plaintiff provided only a “bare” resume without
any “detail in it, ” and when there are
“that many candidates and that many resumes, you have
to be distinctive to have yourself stand out.” Depew
Dep. (ECF No. 40-3) at 60:18-61:17.
and Depew have testified that the successful applicants had
strong references and plaintiff submitted no references.
Moreover, when they contacted others to gain information
about the plaintiff, they received negative feedback about
him. The feedback specifically noted problems with his
“overall work and demeanor.” Lundy Dep. (ECF No.
40-1) at 25:5-16. Mr. Lundy learned that there might be
“some trouble” if plaintiff were hired, and he
was concerned about maintaining a productive work
environment. Id. at 58:18-24 (“Basically, [I
was told] to kind of stay away from him. . . . It would be
like having another shop steward in the building and probably
create some tension or concerns.”); id. at
64:10-19 (“The concern was that he was a troublemaker.
Not that he was a union guy, that he was a
troublemaker.”). Regarding feedback from others, Ms.
Depew has testified, “I got some good.
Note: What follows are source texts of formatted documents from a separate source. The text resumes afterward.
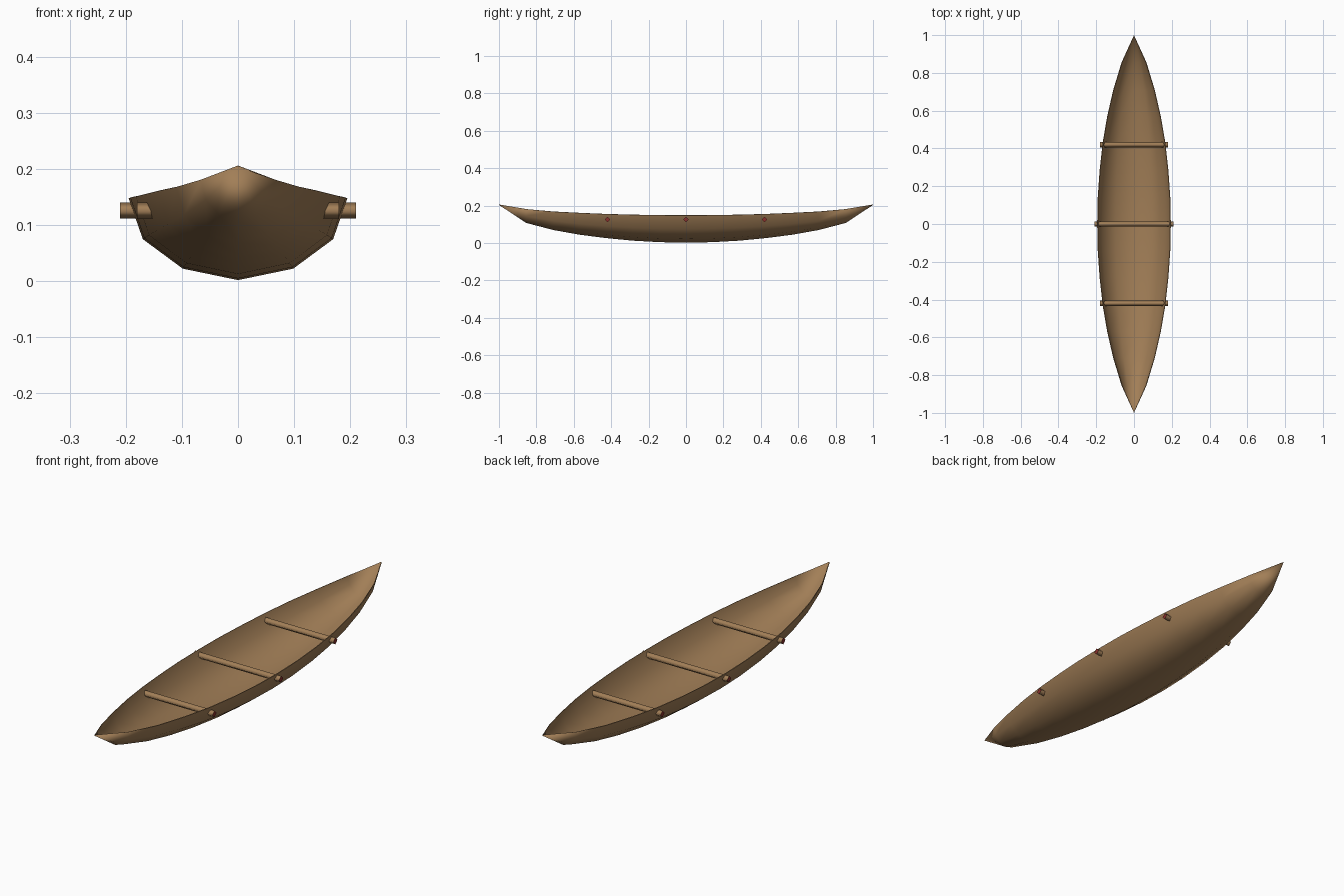
import bpy, bmesh, math
from mathutils import Matrix

if "Cube" in bpy.data.objects:
    bpy.data.objects.remove(bpy.data.objects["Cube"])


def material(name, colour):
    m = bpy.data.materials.new(name)
    m.diffuse_color = (*colour, 1)
    m.use_nodes = True
    m.node_tree.nodes["Principled BSDF"].inputs["Base Color"].default_value = m.diffuse_color
    return m


wood = material("brown wood", (0.36, 0.21, 0.095))
red = material("dark red", (0.25, 0.03, 0.025))


def add_object(name, bm, mats):
    mesh = bpy.data.meshes.new(name)
    bm.to_mesh(mesh)
    bm.free()
    ob = bpy.data.objects.new(name, mesh)
    bpy.context.collection.objects.link(ob)
    for m in mats:
        mesh.materials.append(m)
    return ob


# Hull stations: y, half width, keel height, rim height
half = [(0, .195, .002, .148), (.142, .192, .005, .149), (.285, .182, .013, .151),
        (.43, .166, .027, .155), (.57, .142, .045, .161), (.71, .11, .07, .168),
        (.855, .066, .108, .181)]
stations = [(-y, w, k, r) for y, w, k, r in half[:0:-1]] + half
# Cross-section as fractions of half width and depth, rim to rim
side = [(1, 1), (.87, .5), (.505, .14)]
section = [(-x, z) for x, z in side] + [(0, 0)] + side[::-1]

bm = bmesh.new()
rings = [[bm.verts.new((x * w, y, k + z * (r - k))) for x, z in section]
         for y, w, k, r in stations]
for a, b in zip(rings, rings[1:]):
    for i in range(len(section) - 1):
        bm.faces.new((a[i], a[i + 1], b[i + 1], b[i]))
# Pointed bow and stern
for ring, y in ((rings[0], -1), (rings[-1], 1)):
    tip = bm.verts.new((0, y, .204))
    for i in range(len(section) - 1):
        bm.faces.new((ring[i], ring[i + 1], tip))
bmesh.ops.recalc_face_normals(bm, faces=bm.faces)
# Outward normals: keel faces point down
if min(bm.faces, key=lambda f: f.calc_center_median().z).normal.z > 0:
    bmesh.ops.reverse_faces(bm, faces=bm.faces)
hull = add_object("hull", bm, [wood])
shell = hull.modifiers.new("thickness", "SOLIDIFY")
shell.thickness = .003
shell.offset = -1
bpy.context.view_layer.objects.active = hull
hull.select_set(True)
bpy.ops.object.modifier_apply(modifier="thickness")
bpy.ops.object.shade_smooth_by_angle(angle=math.radians(75))


# Cross bars: diamond section, red end caps
def cross_bar(name, y, half_length):
    bm = bmesh.new()
    bmesh.ops.create_cone(bm, cap_ends=True, segments=4, radius1=.0145,
                          radius2=.0145, depth=2 * half_length,
                          matrix=Matrix.Translation((0, y, .126))
                          @ Matrix.Rotation(math.pi / 2, 4, 'Y'))
    # Keep the diamond standing on a corner
    for f in bm.faces:
        cap = abs(f.normal.x) > .9
        f.material_index = int(cap)
        f.smooth = not cap
        if cap:
            for e in f.edges:
                e.smooth = False
    add_object(name, bm, [wood, red])


for name, y, length in (("front_bar", -.42, .18), ("middle_bar", 0, .21),
                        ("back_bar", .42, .18)):
    cross_bar(name, y, length)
I got some bad.
And really with the amount of candidates we had, any bad kind
of knocked him out of the pool because we had so many. So I
got some negative feedback from my shop stewards in the
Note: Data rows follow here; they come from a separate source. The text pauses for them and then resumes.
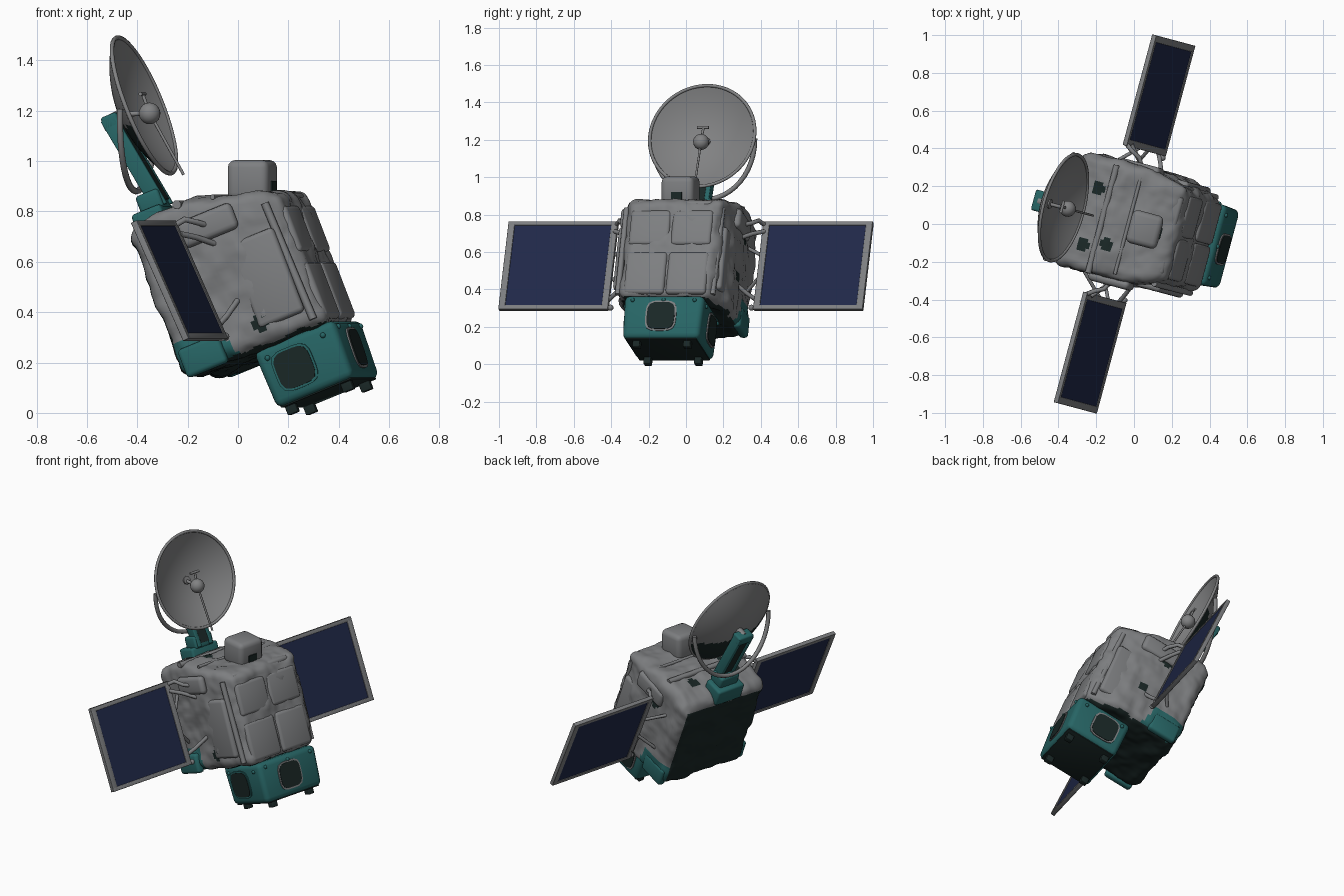
import bpy, bmesh, math
from mathutils import Matrix, Vector, noise

if "Cube" in bpy.data.objects:
    bpy.data.objects.remove(bpy.data.objects["Cube"], do_unlink=True)

# Craft frame: x = forward face, y = wing axis, z = craft up, tilted in the world
FRAME = (Matrix.Translation((-0.05, 0, 0.525))
         @ Matrix.Rotation(math.radians(-15), 4, 'Z')
         @ Matrix.Rotation(math.radians(-21.6), 4, 'Y'))
# Wings are pitched slightly further about their own axis
WING = FRAME @ Matrix.Rotation(math.radians(-3), 4, 'Y')


def material(name, rgb):
    m = bpy.data.materials.new(name)
    m.use_nodes = True
    m.diffuse_color = (*rgb, 1)
    bsdf = m.node_tree.nodes["Principled BSDF"]
    bsdf.inputs["Base Color"].default_value = (*rgb, 1)
    bsdf.inputs["Roughness"].default_value = 0.8
    return m


GREY = material("blanket grey", (0.205, 0.21, 0.217))
DISH = material("dish grey", (0.22, 0.222, 0.226))
TEAL = material("teal", (0.02, 0.13, 0.13))
DARK = material("dark green black", (0.01, 0.02, 0.019))
NAVY = material("solar navy", (0.014, 0.021, 0.064))


def finish(name, bm, mats):
    bmesh.ops.recalc_face_normals(bm, faces=bm.faces)
    me = bpy.data.meshes.new(name)
    bm.to_mesh(me)
    bm.free()
    for m in mats:
        me.materials.append(m)
    ob = bpy.data.objects.new(name, me)
    bpy.context.collection.objects.link(ob)
    ob.matrix_world = FRAME
    bpy.ops.object.select_all(action='DESELECT')
    ob.select_set(True)
    bpy.context.view_layer.objects.active = ob
    bpy.ops.object.shade_smooth_by_angle(angle=math.radians(40))
    return ob


def box(name, center, half, mat, bevel=0.0, taper=1.0, lean=0.0, turn=0.0):
    """Bevelled box; taper narrows the bottom, lean shifts the top along x."""
    bm = bmesh.new()
    bmesh.ops.create_cube(bm, size=2)
    for v in bm.verts:
        s = taper if v.co.z < 0 else 1
        v.co = Vector((v.co.x * half[0] * s + lean * (v.co.z > 0),
                       v.co.y * half[1] * s, v.co.z * half[2]))
    if bevel:
        bmesh.ops.bevel(bm, geom=bm.edges[:], offset=bevel, segments=3,
                        affect='EDGES', profile=0.5)
    bm.transform(Matrix.Translation(center) @ Matrix.Rotation(turn, 4, 'Y'))
    return finish(name, bm, [mat])


def tube(name, points, radius, mat):
    cu = bpy.data.curves.new(name, 'CURVE')
    cu.dimensions = '3D'
    cu.bevel_depth = radius
    cu.bevel_resolution = 2
    cu.use_fill_caps = True
    sp = cu.splines.new('POLY')
    sp.points.add(len(points) - 1)
    for p, co in zip(sp.points, points):
        p.co = (*co, 1)
    cu.materials.append(mat)
    ob = bpy.data.objects.new(name, cu)
    bpy.context.collection.objects.link(ob)
    ob.matrix_world = FRAME


def ball(name, center, radius, mat):
    bm = bmesh.new()
    bmesh.ops.create_uvsphere(bm, u_segments=16, v_segments=10, radius=radius)
    bm.transform(Matrix.Translation(center))
    finish(name, bm, [mat])


# Main body: rounded block with sloped top, narrowed front and crumpled skin
bm = bmesh.new()
bmesh.ops.create_cube(bm, size=2)
bmesh.ops.subdivide_edges(bm, edges=bm.edges[:], cuts=35, use_grid_fill=True)
half, r = Vector((0.31, 0.31, 0.33)), 0.055
for v in bm.verts:
    p = Vector([a * h for a, h in zip(v.co, half)])
    q = Vector([max(-h + r, min(h - r, a)) for a, h in zip(p, half)])
    n = (p - q).normalized()
    p = q + n * r
    p.x += 0.075
    if p.z > 0:
        p.z *= 1 - 0.3 * max(0, (p.x - 0.05) / 0.35) - 0.8 * max(0, -0.1 - p.x)
    p.y = p.y * (1 - 0.18 * max(0, (p.x - 0.18) / 0.2)) + 0.01
    p += n * (0.014 * noise.noise(p * 9) + 0.007 * noise.noise(p * 25))
    v.co = p
bm.normal_update()
holes = [(0.14, -0.31, -0.24), (-0.07, 0.15, 0.33), (0.06, -0.13, 0.32), (-0.07, -0.16, 0.33),
         (0.1, 0.31, -0.1), (0.02, 0.31, 0.15)]
for f in bm.faces:
    c = f.calc_center_median()
    if f.normal.z < -0.85 or (c.x < -0.2 and abs(c.y - 0.01) < 0.285 and c.z < 0.26):
        f.material_index = 2
    elif c.z < -0.19 and c.x < -0.02 + 0.3 * (-0.19 - c.z):
        f.material_index = 1
    elif min((c - Vector(h)).length for h in holes) < 0.036:
        f.material_index = 2
finish("main_body", bm, [GREY, TEAL, DARK])

# Teal lower corner blocks
for s in (-1, 1):
    box("lower_corner_block", (-0.12, s * 0.302, -0.275), (0.09, 0.025, 0.06), TEAL, 0.018)

# Quilted blanket pads on the front, sloped top and sides
for s in (-1, 1):
    for z, h in ((0.07, 0.1), (-0.19, 0.12)):
        box("front_pad", (0.372, 0.005 + s * 0.116, z), (0.022, 0.112, h), GREY, 0.02)
    box("top_front_pad", (0.325, 0.005 + s * 0.115, 0.225), (0.05, 0.1, 0.02), GREY, 0.018,
        turn=math.radians(20))
    box("side_pouch", (0.09, s * 0.31, 0.2), (0.12, 0.025, 0.055), GREY, 0.024)
    box("side_pad", (0.23, s * 0.28, -0.08), (0.1, 0.022, 0.18), GREY, 0.02)
    tube("side_seam", [(0.33, s * 0.265, 0.2), (0.345, s * 0.262, -0.3)], 0.016, GREY)
tube("top_ridge", [(0, -0.3, 0.325), (0, 0.29, 0.325)], 0.018, GREY)
tube("top_cross_ridge", [(0.14, -0.27, 0.302), (0.14, 0.27, 0.302)], 0.01, GREY)

# Sensor housing on top, upright in the world, with its dark aperture
UP = math.radians(21.6)
box("top_sensor", (0.25, 0, 0.33), (0.085, 0.09, 0.08), GREY, 0.03, turn=UP)
box("sensor_aperture", (0.317, 0, 0.264), (0.004, 0.03, 0.034), DARK, turn=UP)

# Lower front instrument box with windows, bolts and feet
box("instrument_box", (0.227, 0.012, -0.447), (0.178, 0.222, 0.122), TEAL, 0.03, taper=0.96)
box("instrument_floor", (0.227, 0.012, -0.568), (0.155, 0.195, 0.004), DARK, 0.003)


def window(name, center, axis, rim):
    for rad, thick, mat, part in ((0.085, 0.006, rim, "_rim"), (0.076, 0.009, DARK, "")):
        b = bmesh.new()
        bmesh.ops.create_cone(b, cap_ends=True, segments=24, radius1=1, radius2=1, depth=2)
        for v in b.verts:  # squircle outline
            k = (abs(v.co.x) ** 4 + abs(v.co.y) ** 4) ** -0.25 * rad
            v.co = Vector((v.co.x * k, v.co.y * k, v.co.z * thick))
        b.transform(Matrix.Translation(center)
                    @ Vector(axis).to_track_quat('Z', 'Y').to_matrix().to_4x4())
        finish(name + part, b, [mat])


window("front_window", (0.401, 0.005, -0.445), (1, 0, -0.04), GREY)
window("right_window", (0.19, -0.206, -0.445), (0, -1, -0.04), TEAL)
window("left_window", (0.19, 0.23, -0.445), (0, 1, -0.04), GREY)
for x in (0.1, 0.345):
    for s in (-1, 1):
        box("foot", (x, 0.012 + s * 0.14, -0.585), (0.022, 0.02, 0.022), DARK, 0.005)
        ball("side_bolt", (x, 0.012 + s * 0.222, -0.37), 0.011, TEAL)
        ball("front_bolt", (0.404, 0.012 + s * (x - 0.1) * 0.7, -0.355), 0.011, TEAL)

# Solar wings with frame and struts, mirrored
for s, side in ((-1, "right"), (1, "left")):
    parts = [box(side + "_wing_cells", (0, s * 0.705, 0), (0.009, 0.277, 0.238), NAVY)]
    for z in (-1, 1):
        parts.append(box(side + "_wing_long_rail", (0, s * 0.705, z * 0.246),
                         (0.013, 0.303, 0.012), GREY, 0.003))
        parts.append(box(side + "_wing_end_rail", (0, s * (0.705 + z * 0.285), 0),
                         (0.013, 0.018, 0.257), GREY, 0.003))
        tube(side + "_wing_strut", [(0.09, s * 0.29, z * 0.12), (0.04, s * 0.36, z * 0.17),
                                    (0, s * 0.415, z * 0.2)], 0.012, GREY)
        tube(side + "_wing_brace", [(-0.1, s * 0.29, z * 0.15), (0, s * 0.415, z * 0.06)], 0.01, GREY)
    for ob in parts:
        ob.matrix_world = WING
    tube(side + "_wing_hook", [(-0.01, s * 0.41, 0.24), (0.03, s * 0.385, 0.25),
                               (0.07, s * 0.36, 0.22), (0.1, s * 0.29, 0.19)], 0.012, GREY)
    ball(side + "_wing_hinge", (0.015, s * 0.39, -0.245), 0.016, GREY)

# Dish: spun parabola opening forward, with a dark lower patch on its back
HUB, R, DEPTH = Vector((-0.05, 0, 0.77)), 0.29, 0.09


def bowl(name, shift, patch):
    bm = bmesh.new()
    steps = 12
    ring = [bm.verts.new((DEPTH * ((i / steps) ** 2 - 1) + shift, 0, R * i / steps))
            for i in range(steps + 1)]
    edges = [bm.edges.new(pair) for pair in zip(ring, ring[1:])]
    bmesh.ops.spin(bm, geom=ring + edges, cent=(0, 0, 0), axis=(1, 0, 0), angle=math.tau,
                   steps=64, use_duplicate=False)
    bmesh.ops.remove_doubles(bm, verts=bm.verts, dist=0.0005)
    for f in bm.faces:
        if patch and f.calc_center_median().z < -0.07:
            f.material_index = 1
    bm.transform(Matrix.Translation(HUB))
    finish(name, bm, [DISH, DARK])


bowl("dish_front", 0, False)
bowl("dish_back", -0.012, True)
circle = [(HUB.x - 0.005, R * math.cos(t), HUB.z + R * math.sin(t))
          for t in [math.tau * i / 64 for i in range(65)]]
tube("dish_rim", circle, 0.009, DISH)

# Feed at the dish focus
ball("feed_ball", (-0.045, 0, 0.732), 0.043, DISH)
tube("feed_stalk", [(-0.135, 0, 0.765), (-0.05, 0, 0.735)], 0.01, DISH)
tube("feed_rod", [(-0.045, 0, 0.735), (-0.005, 0, 0.455)], 0.006, DISH)
tube("feed_mast", [(-0.045, 0, 0.735), (-0.045, 0.005, 0.815)], 0.007, DISH)
tube("feed_crossbar", [(-0.045, -0.03, 0.815), (-0.045, 0.035, 0.815)], 0.008, DISH)

# Yoke tube sweeping below and behind the dish
arc = [math.pi * i / 24 for i in range(25)]
tube("dish_yoke", [(-0.08 - 0.13 * math.sin(t), 0.286 * math.cos(t), 0.765 - 0.3 * math.sin(t))
                   for t in arc], 0.013, DISH)

# Teal dish mount: base, forked arm and dark slot
box("mount_base", (-0.18, 0, 0.32), (0.065, 0.1, 0.055), TEAL, 0.015)
box("mount_collar", (-0.16, 0, 0.4), (0.05, 0.07, 0.04), TEAL, 0.015)
for s in (-1, 1):
    box("mount_fork", (-0.13, s * 0.043, 0.57), (0.032, 0.013, 0.2), TEAL, 0.005, lean=-0.07)
box("mount_slot", (-0.13, 0, 0.57), (0.027, 0.031, 0.18), DARK, lean=-0.065)
box("mount_head", (-0.195, 0, 0.755), (0.035, 0.056, 0.03), TEAL, 0.012)
tube("dish_axle", [(-0.2, 0, 0.765), (-0.13, 0, 0.77)], 0.025, DISH)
building that have worked alongside Mr. Pierro in the
market.” Depew Dep. (ECF No. 40-3) at 45:18-23.
did receive a positive reference from Mr. O'Toole. Depew
testified that O'Toole called “and really asked me
to consider him for the position.” Depew Dep. (ECF No.
40-3) at 46:10-18. O'Toole stated that he “was only
going to send them [his] best guys.” O'Toole Dep.
(ECF No. 40-5) at 9:15-24. According to O'Toole,
plaintiff had never missed a day of work in over thirty years
and would always volunteer for more work. Id. at
10:19-23. However, O'Toole never worked with the
plaintiff; he was simply a social friend. Def.'s Reply
(ECF No. 41) at 15:9-16.
and Depew have testified that the successful candidates also
performed better in interviews. Edwin Nunez
“interviewed much better” than the plaintiff and
had extensive familiarity with the route he would be hired to
drive. Id. at 43:22-44:10. Trevor Wright was hired
because he “came in with a very outgoing attitude,
talked safety.” Depew Dep. (ECF No. 40-3) at 43:18-25.
Angel Rodriguez had previously worked closely with Lundy, so
he did not feel it was necessary to bring Mr. Rodriguez in
for a second interview as he did for the plaintiff.
Id. at 48:25-49:24.
and Depew have testified that they were not impressed with
plaintiff's interview responses. Lundy testified,
“I felt that Lou seemed to feel like he was a shoe-in
and was entitled and basically a guarantee for the
role.” Lundy Dep. (ECF No. 40-1) at 22:22-23:18. Depew
stated that the plaintiff seemed “disinterested”
and had a “laid back entitled persona, I guess, because
he's been in the business so long he thought that he just
had an entitlement.” Depew Dep. (ECF No. 40-1) at
40:25-41:5. Lundy stated that plaintiff did not provide
satisfactory answers about his interest in growing the
business. Id. ...